• [Exercise goal]:
Leave the pictures out and reproduce all the entries word for word.

• [Material to process]:
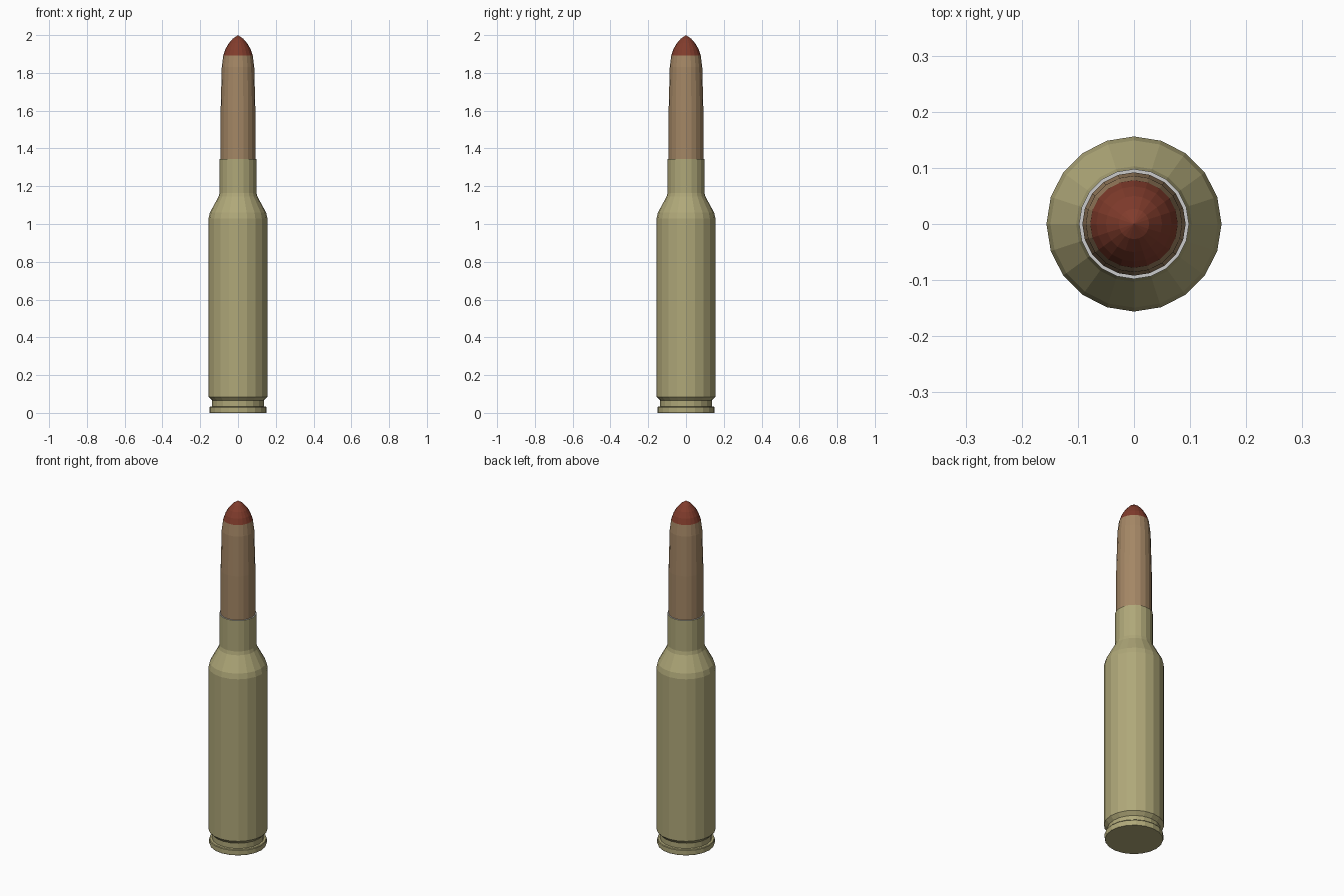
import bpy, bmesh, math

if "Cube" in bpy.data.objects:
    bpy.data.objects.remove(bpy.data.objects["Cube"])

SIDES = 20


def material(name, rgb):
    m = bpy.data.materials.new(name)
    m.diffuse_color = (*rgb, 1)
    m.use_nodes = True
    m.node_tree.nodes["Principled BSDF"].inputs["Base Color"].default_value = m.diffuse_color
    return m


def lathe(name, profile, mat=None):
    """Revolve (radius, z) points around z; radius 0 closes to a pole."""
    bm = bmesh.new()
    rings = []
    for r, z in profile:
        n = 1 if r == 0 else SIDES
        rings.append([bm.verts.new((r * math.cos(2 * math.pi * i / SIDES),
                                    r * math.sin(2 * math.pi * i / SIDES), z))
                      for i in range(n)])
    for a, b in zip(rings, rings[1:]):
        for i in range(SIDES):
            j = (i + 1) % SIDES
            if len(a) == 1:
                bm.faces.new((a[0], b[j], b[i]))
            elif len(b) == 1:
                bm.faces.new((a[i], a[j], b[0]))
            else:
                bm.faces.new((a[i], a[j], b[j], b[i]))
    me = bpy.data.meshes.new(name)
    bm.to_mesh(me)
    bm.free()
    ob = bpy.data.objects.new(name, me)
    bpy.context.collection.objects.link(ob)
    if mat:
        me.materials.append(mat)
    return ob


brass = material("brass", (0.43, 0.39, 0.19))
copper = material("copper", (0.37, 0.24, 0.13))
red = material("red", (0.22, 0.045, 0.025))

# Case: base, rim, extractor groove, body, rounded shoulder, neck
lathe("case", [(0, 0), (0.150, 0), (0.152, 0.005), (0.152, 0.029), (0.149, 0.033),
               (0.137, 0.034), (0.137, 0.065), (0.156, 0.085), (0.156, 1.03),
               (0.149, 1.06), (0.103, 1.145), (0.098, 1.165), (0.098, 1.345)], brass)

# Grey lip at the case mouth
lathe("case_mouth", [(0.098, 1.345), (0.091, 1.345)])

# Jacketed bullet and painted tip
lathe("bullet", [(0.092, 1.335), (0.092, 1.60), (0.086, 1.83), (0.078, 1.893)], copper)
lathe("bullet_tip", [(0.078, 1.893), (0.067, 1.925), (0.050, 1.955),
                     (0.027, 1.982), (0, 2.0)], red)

• [Expected answer]:
import bpy, bmesh, math

if "Cube" in bpy.data.objects:
    bpy.data.objects.remove(bpy.data.objects["Cube"])

SIDES = 20


def material(name, rgb):
    m = bpy.data.materials.new(name)
    m.diffuse_color = (*rgb, 1)
    m.use_nodes = True
    m.node_tree.nodes["Principled BSDF"].inputs["Base Color"].default_value = m.diffuse_color
    return m


def lathe(name, profile, mat=None):
    """Revolve (radius, z) points around z; radius 0 closes to a pole."""
    bm = bmesh.new()
    rings = []
    for r, z in profile:
        n = 1 if r == 0 else SIDES
        rings.append([bm.verts.new((r * math.cos(2 * math.pi * i / SIDES),
                                    r * math.sin(2 * math.pi * i / SIDES), z))
                      for i in range(n)])
    for a, b in zip(rings, rings[1:]):
        for i in range(SIDES):
            j = (i + 1) % SIDES
            if len(a) == 1:
                bm.faces.new((a[0], b[j], b[i]))
            elif len(b) == 1:
                bm.faces.new((a[i], a[j], b[0]))
            else:
                bm.faces.new((a[i], a[j], b[j], b[i]))
    me = bpy.data.meshes.new(name)
    bm.to_mesh(me)
    bm.free()
    ob = bpy.data.objects.new(name, me)
    bpy.context.collection.objects.link(ob)
    if mat:
        me.materials.append(mat)
    return ob


brass = material("brass", (0.43, 0.39, 0.19))
copper = material("copper", (0.37, 0.24, 0.13))
red = material("red", (0.22, 0.045, 0.025))

# Case: base, rim, extractor groove, body, rounded shoulder, neck
lathe("case", [(0, 0), (0.150, 0), (0.152, 0.005), (0.152, 0.029), (0.149, 0.033),
               (0.137, 0.034), (0.137, 0.065), (0.156, 0.085), (0.156, 1.03),
               (0.149, 1.06), (0.103, 1.145), (0.098, 1.165), (0.098, 1.345)], brass)

# Grey lip at the case mouth
lathe("case_mouth", [(0.098, 1.345), (0.091, 1.345)])

# Jacketed bullet and painted tip
lathe("bullet", [(0.092, 1.335), (0.092, 1.60), (0.086, 1.83), (0.078, 1.893)], copper)
lathe("bullet_tip", [(0.078, 1.893), (0.067, 1.925), (0.050, 1.955),
                     (0.027, 1.982), (0, 2.0)], red)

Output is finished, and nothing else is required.